markin, maxim

Trying to Restore the Competition: Conflicting Results of the State Regulation in Russian Retail Industry

The text is devoted to the issue of the state regulation of markets. Deciding to pass a new law the Government usually plans to solve the problems which take place in an industry. But sometimes the state regulation of markets leads to the opposite results. In fact trying to restore the competition the Government may support the dominant companies. As a result, there are no benefits for market actors which have been expected to become the winners of the state regulation. So the dominated companies find themselves in the worse conditions than they were before the Government interference.

This research concerns the expectations and the consequences of the state regulation in Russian retail industry at the end of the 2000th. Basing on two quantitative surveys which were carried out in 2007 and 2010 by the research group of the Higher School of Economics (Moscow, Russia) the author demonstrates that passing the trade law in 2009 led to the conflicting results. The aim of the state regulation was to defend the interests of the dominated market actors (small domestic suppliers and regional retail chains) but the dominant companies became the winners of the Government interference. Both retailers and their suppliers pointed out that big producers and distributors (including transnational corporations) and federal retail chains got the benefits from the state regulation of the market. So planning the competition policy the state should take into account the possible conflicting results of its actions.

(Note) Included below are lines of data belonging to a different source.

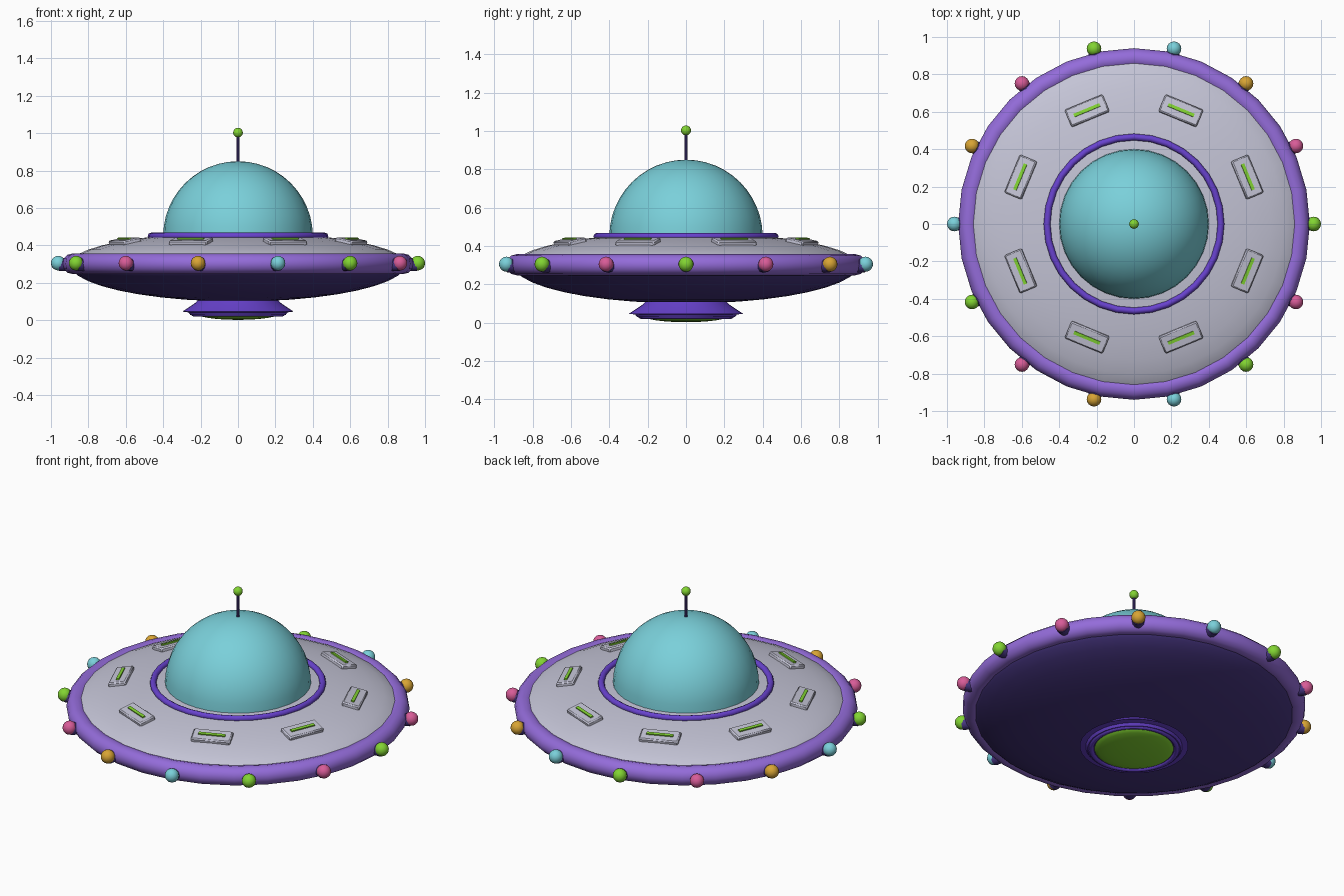
import bpy, math
from mathutils import Matrix, Vector

if "Cube" in bpy.data.objects:
    bpy.data.objects.remove(bpy.data.objects["Cube"])


def srgb(r, g, b):
    lin = lambda c: c / 12.92 if c <= 0.04045 else ((c + 0.055) / 1.055) ** 2.4
    return (lin(r / 255), lin(g / 255), lin(b / 255), 1.0)


def material(name, rgb):
    m = bpy.data.materials.new(name)
    m.diffuse_color = srgb(*rgb)
    m.use_nodes = True
    m.node_tree.nodes["Principled BSDF"].inputs["Base Color"].default_value = m.diffuse_color
    return m


GREY = material("hull_grey", (196, 196, 214))
CYAN = material("glass_cyan", (122, 208, 218))
LILAC = material("rim_lilac", (148, 108, 218))
PURPLE = material("trim_purple", (104, 66, 206))
DARK = material("dark_purple", (72, 54, 130))
GREEN = material("glow_green", (130, 212, 50))
PINK = material("light_pink", (216, 92, 152))
GOLD = material("light_gold", (216, 164, 52))


def finish(obj, name, mat, angle=35):
    obj.name = name
    obj.data.materials.clear()
    obj.data.materials.append(mat)
    bpy.ops.object.select_all(action='DESELECT')
    obj.select_set(True)
    bpy.context.view_layer.objects.active = obj
    bpy.ops.object.shade_smooth_by_angle(angle=math.radians(angle))
    return obj


def lathe(name, profile, mat, steps=32, angle=35):
    """Spin (radius, z) points, listed bottom to top, around the z axis."""
    verts, faces, rings = [], [], []
    for r, z in profile:
        if r < 1e-5:
            rings.append([len(verts)] * steps)
            verts.append((0, 0, z))
        else:
            rings.append(list(range(len(verts), len(verts) + steps)))
            verts += [(r * math.cos(math.tau * i / steps), r * math.sin(math.tau * i / steps), z)
                      for i in range(steps)]
    for a, b in zip(rings, rings[1:]):
        for i in range(steps):
            j = (i + 1) % steps
            faces.append(list(dict.fromkeys((a[i], a[j], b[j], b[i]))))
    mesh = bpy.data.meshes.new(name)
    mesh.from_pydata(verts, [], faces)
    obj = bpy.data.objects.new(name, mesh)
    bpy.context.collection.objects.link(obj)
    return finish(obj, name, mat, angle)


def arc(radius, height, z, a0, a1, n):
    """Elliptic profile points between two elevation angles in degrees."""
    pts = []
    for i in range(n + 1):
        a = math.radians(a0 + (a1 - a0) * i / n)
        pts.append((max(0.0, radius * math.cos(a)), z + height * math.sin(a)))
    return pts


def torus(name, major, minor, z, mat, sides=12):
    bpy.ops.mesh.primitive_torus_add(major_segments=32, minor_segments=sides, major_radius=major,
                                     minor_radius=minor, location=(0, 0, z))
    return finish(bpy.context.object, name, mat, 60)


def ball(name, radius, loc, mat):
    bpy.ops.mesh.primitive_uv_sphere_add(segments=16, ring_count=10, radius=radius, location=loc)
    return finish(bpy.context.object, name, mat, 60)


def box(name, size, matrix, mat, bevel=0.0):
    bpy.ops.mesh.primitive_cube_add(size=1)
    obj = bpy.context.object
    obj.data.transform(Matrix.Diagonal((*size, 1)))
    obj.matrix_world = matrix
    if bevel:
        mod = obj.modifiers.new("edge", 'BEVEL')
        mod.width, mod.segments = bevel, 1
    return finish(obj, name, mat, 20)


# Saucer body: pale upper shell, dark lower shell, rounded rim
lathe("upper_hull", arc(0.9, 0.17, 0.3, 0, 90, 10), GREY)
lathe("lower_hull", arc(0.9, 0.2, 0.3, -90, 0, 10), DARK)
torus("rim", 0.885, 0.055, 0.302, LILAC)

# Dome with its collar and antenna
lathe("dome", arc(0.4, 0.4, 0.45, 0, 90, 12), CYAN)
torus("dome_collar", 0.465, 0.018, 0.45, PURPLE, 8)
lathe("antenna", [(0.009, 0.84), (0.009, 0.99)], DARK, 10)
ball("antenna_tip", 0.026, (0, 0, 1.003), GREEN)

# Thruster underneath: flared skirt, lip and glowing lens
lathe("thruster_skirt", [(0.2, 0.03), (0.255, 0.028), (0.265, 0.042), (0.298, 0.046),
                         (0.225, 0.095), (0.2, 0.12)], PURPLE, 32, 25)
torus("thruster_lip", 0.235, 0.017, 0.036, PURPLE, 8)
lathe("thruster_lens", arc(0.222, 0.034, 0.036, -90, 0, 6), GREEN)

# Eight window panels lying on the sloped upper shell
for i in range(8):
    a = math.radians(22.5 + 45 * i)
    frame = (Matrix.Rotation(a, 4, 'Z') @ Matrix.Translation((0.655, 0, 0.420))
             @ Matrix.Rotation(math.radians(12), 4, 'Y'))
    box("window_panel", (0.1, 0.22, 0.03), frame, GREY, 0.007)
    box("window_strip", (0.018, 0.15, 0.016), frame @ Matrix.Translation((0, 0, 0.014)), GREEN)

# Fourteen coloured lights with sockets around the rim
for i in range(14):
    a = math.tau * i / 14
    out = Vector((math.cos(a), math.sin(a), 0))
    ball("rim_light", 0.039, out * 0.961 + Vector((0, 0, 0.305)), (GREEN, PINK, GOLD, CYAN)[i % 4])
    bpy.ops.mesh.primitive_cylinder_add(vertices=12, radius=0.035, depth=0.045,
                                        location=out * 0.935 + Vector((0, 0, 0.297)),
                                        rotation=(0, math.pi / 2, a))
    finish(bpy.context.object, "light_socket", DARK)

Wednesday 24 October 14:30-16:30 Panels I, Panel 2 Regulation, Education and Economic Competition (Hall 14)